Last weekend, Prince Harry and Meghan Markle said 'I do' at St George's Chapel, Windsor Castle. Chances are you caught the whole thing (or at least the highlights) on the TV with Sunrise and Today reporting live from the UK.
Ahead of the nuptials, UKTV announced that they would be screening BBC's live, uninterrupted coverage of the Royal Wedding and channel Nine revealed they'd be airing a 'Royal Wedding Week' ahead of Georgie Gardner and Karl Stefanovic's live coverage on the day of the wedding from key locations across the UK.
It was the perfect excuse to invite some friends over and throw a Royal wedding viewing party (tiaras compulsory) to rival Windsor Castle's soiree. Ours was complete with British-inspired bunting, all things lemon and elderflower in an attempt to emulate the royal wedding cake and, of course, a cheese platter to delight our guests, with our favourite Tasmanian Heritage Double Brie cheese and, that British essential, a pot of tea.
Now, fans of The Crown will remember that televised royal weddings are a fairly modern luxury that kick-started with everyone's favourite royal rebel, Princess Margaret.

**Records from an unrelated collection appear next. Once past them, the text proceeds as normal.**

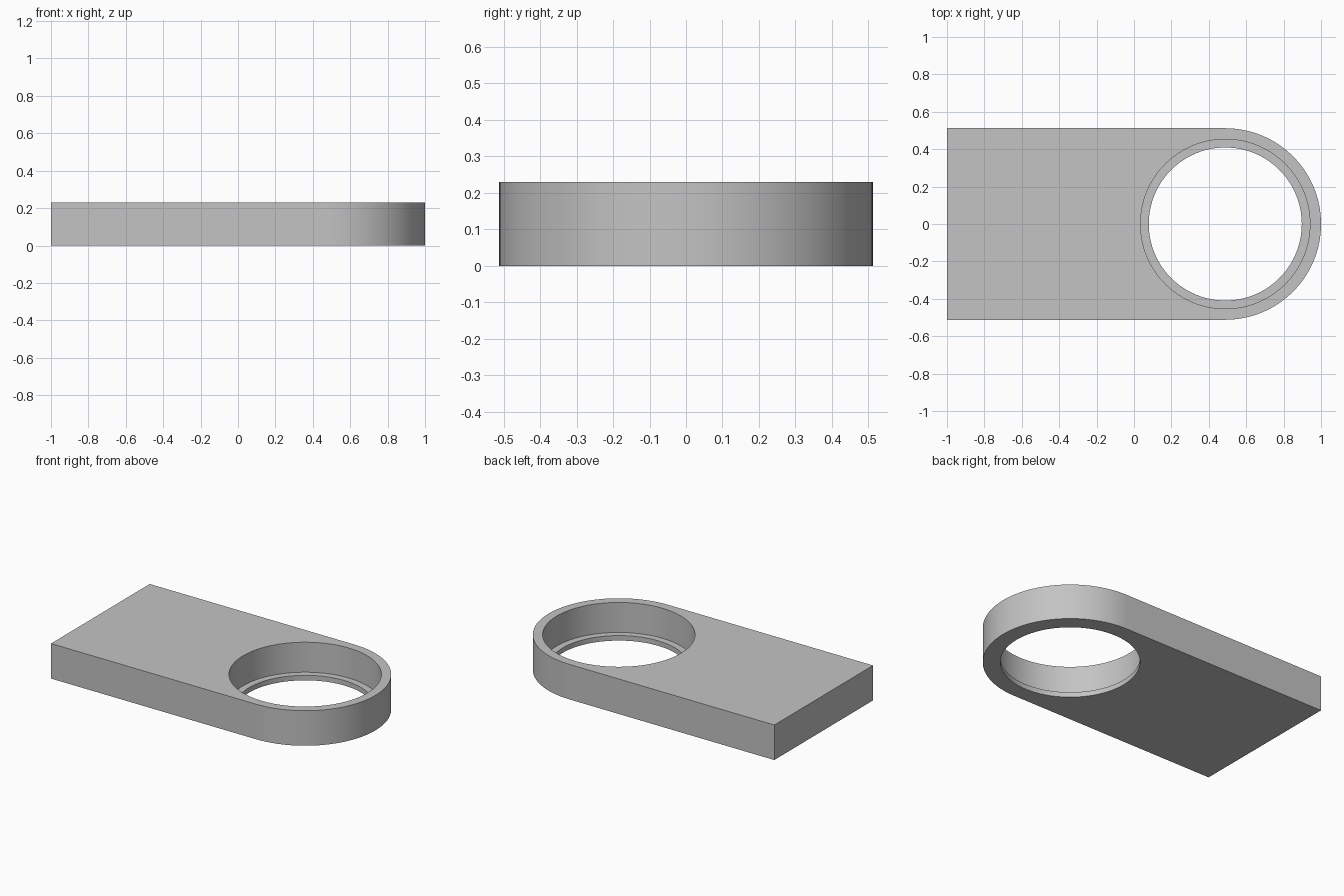
import bpy
import bmesh
from math import cos, sin, tau, radians

cube = bpy.data.objects.get("Cube")
if cube:
    bpy.data.objects.remove(cube, do_unlink=True)

HALF_WIDTH = 0.512
CENTRE_X = 1 - HALF_WIDTH
TAIL = 1 + CENTRE_X          # from hole centre to the square end
HEIGHT, LEDGE = 0.23, 0.033
BORE, LIP = 0.453, 0.409
SEGMENTS = 128               # multiple of 8 so the square corners are exact


def circle(radius):
    return lambda c, s: (radius * c, radius * s)


def outline(c, s):
    """Half circle on one side, square-ended tail on the other."""
    if c > -1e-6:
        return HALF_WIDTH * c, HALF_WIDTH * s
    m = max(abs(c), abs(s))
    return TAIL * c / m, HALF_WIDTH * s / m


# Closed cross-section: each ring is a shape and a height
section = [(outline, 0), (outline, HEIGHT),
           (circle(BORE), HEIGHT), (circle(BORE), LEDGE),
           (circle(LIP), LEDGE), (circle(LIP), 0)]

bm = bmesh.new()
rings = []
for shape, z in section:
    ring = []
    for i in range(SEGMENTS):
        x, y = shape(cos(tau * i / SEGMENTS), sin(tau * i / SEGMENTS))
        ring.append(bm.verts.new((CENTRE_X + x, y, z)))
    rings.append(ring)

for a, b in zip(rings, rings[1:] + rings[:1]):
    for i in range(SEGMENTS):
        j = (i + 1) % SEGMENTS
        bm.faces.new((a[i], a[j], b[j], b[i]))
bmesh.ops.recalc_face_normals(bm, faces=bm.faces)

mesh = bpy.data.meshes.new("ring_plate")
bm.to_mesh(mesh)
bm.free()
plate = bpy.data.objects.new("ring_plate", mesh)
bpy.context.collection.objects.link(plate)

# Plain grey material
grey = bpy.data.materials.new("plain_grey")
grey.use_nodes = True
colour = (0.55, 0.55, 0.55, 1)
grey.diffuse_color = colour
grey.node_tree.nodes["Principled BSDF"].inputs["Base Color"].default_value = colour
mesh.materials.append(grey)

# Smooth curved walls, sharp rims
bpy.ops.object.select_all(action="DESELECT")
plate.select_set(True)
bpy.context.view_layer.objects.active = plate
bpy.ops.object.shade_smooth_by_angle(angle=radians(30))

Here, the most iconic royal nuptials ever broadcast before Harry and Meghan's big day made history.
When Princess Margaret married fashion photographer Antony Armstrong-Jones at Westminster Abbey on 6 May 1960, the Queen's younger sister once again made headlines — and history. Their wedding was the first royal wedding to be televised with over 20 million Brits and a staggering 300 million globally tuning in for the broadcast.

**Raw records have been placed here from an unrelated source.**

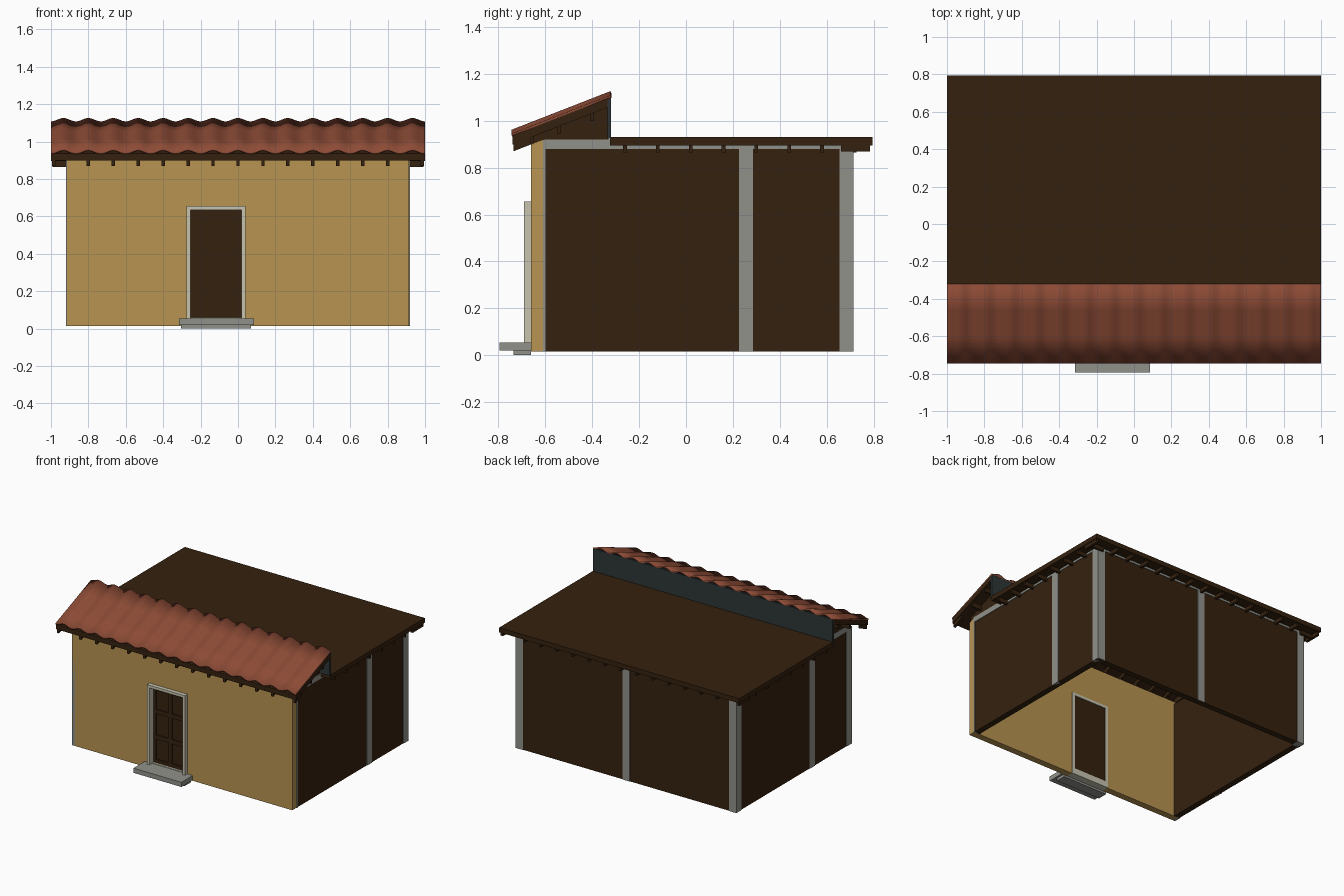
import bpy, bmesh, math

if "Cube" in bpy.data.objects:
    bpy.data.objects.remove(bpy.data.objects["Cube"])


def mat(name, r, g, b):
    m = bpy.data.materials.new(name)
    m.diffuse_color = (r, g, b, 1)
    m.use_nodes = True
    m.node_tree.nodes["Principled BSDF"].inputs["Base Color"].default_value = m.diffuse_color
    return m


BROWN = mat("dark_wood", 0.036, 0.0155, 0.0048)
YELLOW = mat("ochre_plaster", 0.48, 0.295, 0.083)
GREY = mat("grey_stone", 0.285, 0.285, 0.26)
CREAM = mat("cream_trim", 0.57, 0.55, 0.43)
TILE = mat("clay_tile", 0.262, 0.07, 0.036)
SLATE = mat("slate_board", 0.027, 0.035, 0.038)


def finish(name, bm, m):
    bmesh.ops.recalc_face_normals(bm, faces=bm.faces)
    me = bpy.data.meshes.new(name)
    bm.to_mesh(me)
    bm.free()
    me.materials.append(m)
    ob = bpy.data.objects.new(name, me)
    bpy.context.collection.objects.link(ob)
    return ob


def prism(name, pts, x0, x1, m):
    """Extrude a (y, z) profile from x0 to x1."""
    bm = bmesh.new()
    f = bm.faces.new([bm.verts.new((x0, y, z)) for y, z in pts])
    r = bmesh.ops.extrude_face_region(bm, geom=[f])
    vs = [v for v in r["geom"] if isinstance(v, bmesh.types.BMVert)]
    bmesh.ops.translate(bm, verts=vs, vec=(x1 - x0, 0, 0))
    return finish(name, bm, m)


def box(name, x0, x1, y0, y1, z0, z1, m):
    return prism(name, [(y0, z0), (y1, z0), (y1, z1), (y0, z1)], x0, x1, m)


W, B, Z0 = 0.915, 0.71, 0.015        # half width, back face, wall base
SLOPE = 0.39


def deck(y):                         # underside of the sloped deck
    return 0.898 + SLOPE * (y + 0.74)


# Front wall with a door opening and a sloped top
DX0, DX1, DT = -0.275, 0.04, 0.655
for nm, a, b, z in (("front_wall_left", -W, DX0, Z0), ("front_wall_right", DX1, W, Z0),
                    ("front_wall_above_door", DX0, DX1, DT)):
    prism(nm, [(-0.66, z), (-0.61, z), (-0.61, 0.917), (-0.66, 0.9)], a, b, YELLOW)

# Side and back walls, open underneath
for s, nm in ((1, "right"), (-1, "left")):
    box(nm + "_wall", s * (W - 0.045), s * W, -0.61, B, Z0, 0.9, BROWN)
    o, i = s * (W + 0.004), s * (W - 0.02)
    # grey top beam and front strip
    prism(nm + "_top_beam", [(-0.61, 0.88), (B, 0.88), (B, 0.9), (-0.325, 0.9),
                             (-0.325, 0.92), (-0.6, 0.92), (-0.61, 0.917)], i, o, GREY)
    y_front = -0.61 if s > 0 else -0.66
    box(nm + "_front_post", i, o, y_front, -0.6, Z0, 0.9, GREY)
    # middle posts sit in different places on the two sides
    c = 0.255 if s > 0 else -0.19
    box(nm + "_middle_post", i, o, c - 0.03, c + 0.03, Z0, 0.89, GREY)
    box(nm + "_back_post", s * (W - 0.055), o, B - 0.055, B + 0.004, Z0, 0.9, GREY)
    # wooden gable under the sloped roof
    prism(nm + "_gable", [(-0.65, 0.9), (-0.6, 0.918), (-0.33, 0.918), (-0.33, deck(-0.33)),
                          (-0.65, deck(-0.65))], s * (W - 0.03), s * W, BROWN)
box("back_wall", -W + 0.045, W - 0.045, B - 0.045, B, Z0, 0.9, BROWN)
box("back_middle_post", -0.03, 0.03, B - 0.02, B + 0.004, Z0, 0.89, GREY)
box("back_top_beam", -W, W, B - 0.02, B + 0.003, 0.88, 0.9, GREY)

# Door frame, recessed door and raised mouldings
box("door_frame_left", DX0, DX0 + 0.02, -0.69, -0.605, 0.055, DT, CREAM)
box("door_frame_right", DX1 - 0.02, DX1, -0.69, -0.605, 0.055, DT, CREAM)
box("door_frame_top", DX0, DX1, -0.69, -0.605, DT - 0.02, DT, CREAM)
box("door_sill", DX0, DX1, -0.66, -0.605, Z0, 0.06, CREAM)
dl, dr = DX0 + 0.02, DX1 - 0.02
box("door", dl, dr, -0.635, -0.61, 0.055, DT - 0.02, BROWN)
mid = (dl + dr) / 2
for nm, x in (("left", dl + 0.01), ("middle", mid), ("right", dr - 0.01)):
    w = 0.016 if nm == "middle" else 0.01
    box("door_stile_" + nm, x - w, x + w, -0.643, -0.63, 0.06, 0.63, BROWN)
for k, z in enumerate((0.07, 0.253, 0.445, 0.62)):
    box("door_rail_%d" % k, dl, dr, -0.643, -0.63, z - 0.016, z + 0.016, BROWN)

# Entrance steps
box("upper_step", -0.315, 0.085, -0.795, -0.66, 0.02, 0.055, GREY)
box("lower_step", -0.305, 0.07, -0.735, -0.66, 0, 0.02, GREY)

# Flat roof, slate upstand and sloped deck
box("flat_roof", -1, 1, -0.325, 0.795, 0.895, 0.93, BROWN)
box("slate_upstand", -0.998, 0.998, -0.335, -0.32, 0.925, 1.1, SLATE)
prism("sloped_deck", [(-0.74, deck(-0.74)), (-0.335, deck(-0.335)),
                      (-0.335, deck(-0.335) + 0.038), (-0.74, deck(-0.74) + 0.038)], -1, 1, BROWN)

# Rafter tails: front follow the slope, back and sides are level
STEP = 2 / 15
for k in range(-7, 8):
    x = k * STEP
    if abs(k) == 7:
        x = math.copysign(0.985, k)
    prism("front_rafter_%d" % (k + 7),
          [(-0.735, deck(-0.735) - 0.03), (-0.335, deck(-0.335) - 0.03),
           (-0.335, deck(-0.335)), (-0.735, deck(-0.735))] if abs(k) < 7 else
          [(-0.735, deck(-0.735) - 0.03), (-0.66, deck(-0.66) - 0.03),
           (-0.66, deck(-0.66)), (-0.735, deck(-0.735))], x - 0.009, x + 0.009, BROWN)
    box("back_rafter_%d" % (k + 7), x - 0.009, x + 0.009, 0.66, 0.785, 0.868, 0.9, BROWN)
for k in range(10):
    y = -0.54 + 0.14 * k
    z = deck(y) - 0.032 if y < -0.33 else 0.865
    for s, nm in ((1, "right"), (-1, "left")):
        box("%s_rafter_%d" % (nm, k), s * 0.88, s * 0.99, y - 0.008, y + 0.008, z, z + 0.036, BROWN)

# Corrugated clay tile sheet
bm = bmesh.new()
N = 15 * 12
rows = []
for y in (-0.745, -0.6, -0.46, -0.322):
    rows.append([bm.verts.new((-1 + 2 * i / N, y, 0.952 + SLOPE * (y + 0.745)
                 + 0.009 * math.cos(2 * math.pi * (-1 + 2 * i / N) / STEP))) for i in range(N + 1)])
for a, b in zip(rows, rows[1:]):
    for i in range(N):
        bm.faces.new((a[i], a[i + 1], b[i + 1], b[i]))
tiles = finish("roof_tiles", bm, TILE)
if tiles.data.polygons[0].normal.z < 0:
    tiles.data.flip_normals()
mod = tiles.modifiers.new("thickness", "SOLIDIFY")
mod.thickness = 0.011
mod.offset = -1
bpy.context.view_layer.objects.active = tiles
tiles.select_set(True)
bpy.ops.object.shade_smooth_by_angle(angle=math.radians(40))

It was another 13 years before we were treated to the next royal wedding in our living rooms. Princess Anne and Mark Phillips married at Westminster Abbey on 14 November 1973 with over 500 million people worldwide getting a front row seat via the small screen. Fun fact: Prince Charles celebrated his 25th birthday on the same day.
All (750 million pairs of) eyes were on Prince Charles and Lady Diana Spencer as they exchanged vows at St. Paul's Cathedral on 29 July 1981. Eagle-eyed viewers noticed that the nervous bride accidentally got her groom's name wrong, reversing his two first names and calling him "Philip Charles" Arthur George, instead of "Charles Philip" Arthur George. The slip-up reportedly endeared Diana to the British public with many choosing to talk about that record-breaking 25-metre train instead.

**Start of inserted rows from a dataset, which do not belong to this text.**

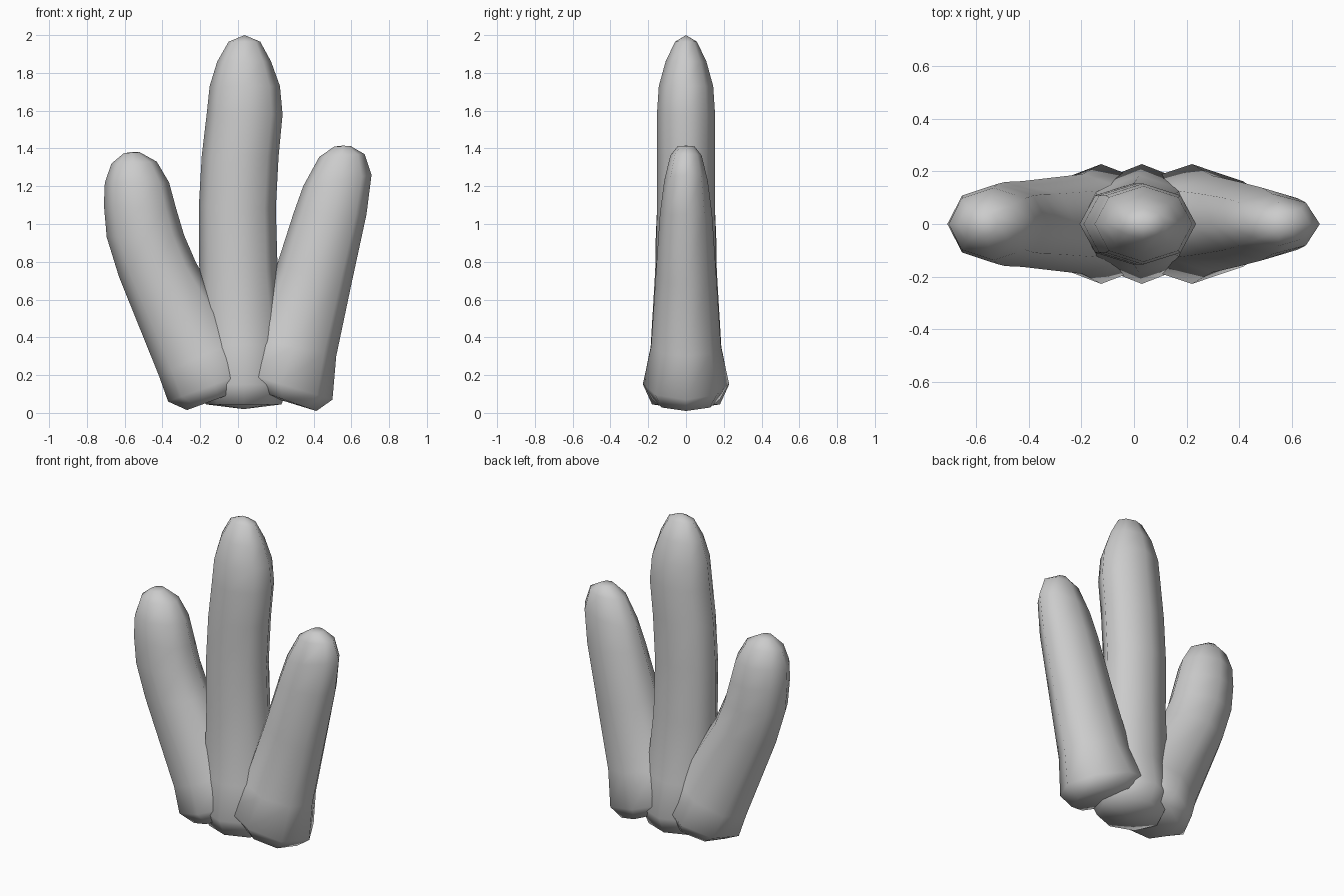
import bpy, bmesh, math

SIDES = 8


def finger(name, rings, bottom, top):
    """Loft 8-sided rings; each ring is (left x, left z, right x, right z, half depth)."""
    bm = bmesh.new()
    loops = []
    for x0, z0, x1, z1, d in rings:
        loop = []
        for i in range(SIDES):
            a = 2 * math.pi * i / SIDES
            t = 0.5 + 0.5 * math.cos(a)
            loop.append(bm.verts.new((x0 + (x1 - x0) * t, d * math.sin(a), z0 + (z1 - z0) * t)))
        loops.append(loop)
    for a, b in zip(loops, loops[1:]):
        for i in range(SIDES):
            j = (i + 1) % SIDES
            bm.faces.new((a[i], a[j], b[j], b[i]))
    # rounded ends close to a single point
    for loop, (x, z) in ((loops[0], bottom), (loops[-1], top)):
        tip = bm.verts.new((x, 0, z))
        for i in range(SIDES):
            bm.faces.new((loop[i], loop[(i + 1) % SIDES], tip))
    bmesh.ops.recalc_face_normals(bm, faces=bm.faces)
    for f in bm.faces:
        f.smooth = True
    mesh = bpy.data.meshes.new(name)
    bm.to_mesh(mesh)
    bm.free()
    bpy.context.collection.objects.link(bpy.data.objects.new(name, mesh))


# Tall central stalk
finger("middle_stalk", [
    (-0.17, 0.045, 0.23, 0.045, 0.18),
    (-0.21, 0.15, 0.27, 0.15, 0.228),
    (-0.21, 0.36, 0.25, 0.36, 0.185),
    (-0.205, 0.75, 0.21, 0.75, 0.158),
    (-0.207, 1.1, 0.20, 1.08, 0.154),
    (-0.192, 1.36, 0.215, 1.36, 0.154),
    (-0.166, 1.58, 0.236, 1.58, 0.154),
    (-0.15, 1.73, 0.222, 1.73, 0.144),
    (-0.11, 1.86, 0.175, 1.86, 0.108),
    (-0.05, 1.965, 0.118, 1.965, 0.058),
], (0.03, 0.02), (0.035, 2.0))

# Shorter stalk leaning left
finger("left_stalk", [
    (-0.27, 0.015, 0.07, 0.14, 0.18),
    (-0.37, 0.06, 0.12, 0.24, 0.228),
    (-0.42, 0.2, 0.03, 0.40, 0.19),
    (-0.63, 0.72, -0.22, 0.79, 0.163),
    (-0.695, 0.93, -0.285, 0.94, 0.16),
    (-0.71, 1.1, -0.327, 1.08, 0.153),
    (-0.705, 1.22, -0.365, 1.22, 0.138),
    (-0.67, 1.32, -0.43, 1.33, 0.098),
    (-0.605, 1.374, -0.52, 1.38, 0.045),
], (-0.11, 0.08), (-0.562, 1.382))

# Shorter stalk leaning right
finger("right_stalk", [
    (0.06, 0.135, 0.415, 0.01, 0.18),
    (-0.06, 0.24, 0.5, 0.07, 0.228),
    (0.07, 0.4, 0.52, 0.3, 0.185),
    (0.205, 0.78, 0.60, 0.68, 0.16),
    (0.295, 1.06, 0.68, 1.05, 0.138),
    (0.345, 1.2, 0.707, 1.26, 0.115),
    (0.43, 1.355, 0.67, 1.37, 0.083),
    (0.51, 1.41, 0.597, 1.412, 0.045),
], (0.22, 0.07), (0.555, 1.415))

Prince Charles agreed to broadcasting the blessing of his second marriage to Camilla Parker Bowles at Windsor Guildhall on 8 April 2005, a move some speculated was to win public approval for his new marriage.
On 4 May 2004, Frederik Crown Prince of Denmark and Mary Donaldson, exchanged vows in the Copenhagen Cathedral. By the time of the wedding, there were very few who weren't familiar with their fairytale love story — the two met in a Sydney bar during the Olympics — and a whopping 180 million tuned in live to see the happy couple say 'I do' — or should that be 'jeg gør'? — with 376 million viewers globally watching the royal wedding coverage in the lead up and post-wedding broadcasts. And you can bet your bottom dollar the Aussies enjoyed some Tasmanian Heritage cheese while seeing their girl from Tassie tie the knot.
More than 24 million Brits and three billion viewers worldwide were witness to Prince William and Catherine 'Kate' Middleton's wedding at Westminster Abbey on 29 April 2011. That's over one billion more than experts predicted. That was seven years ago and it's safe to say that Prince Harry and Meghan Markle's relationship has captivated the world just as much, if not more, than his brother's romantic life. No one's come out with exact figures as yet, but taking into account that 27 million Brits and 23 million Americans watched the wedding of Prince William and Kate Middleton live, it's safe to predict that those numbers will be higher Stateside taking into account the former Suits star's popularity. One thing's for sure, it's set to be the wedding of the year.
We know we'll be tuning in.
Brought to you by Tasmanian Heritage, the pure taste from Tasmania and the go-to cheese for your royal wedding viewing parties.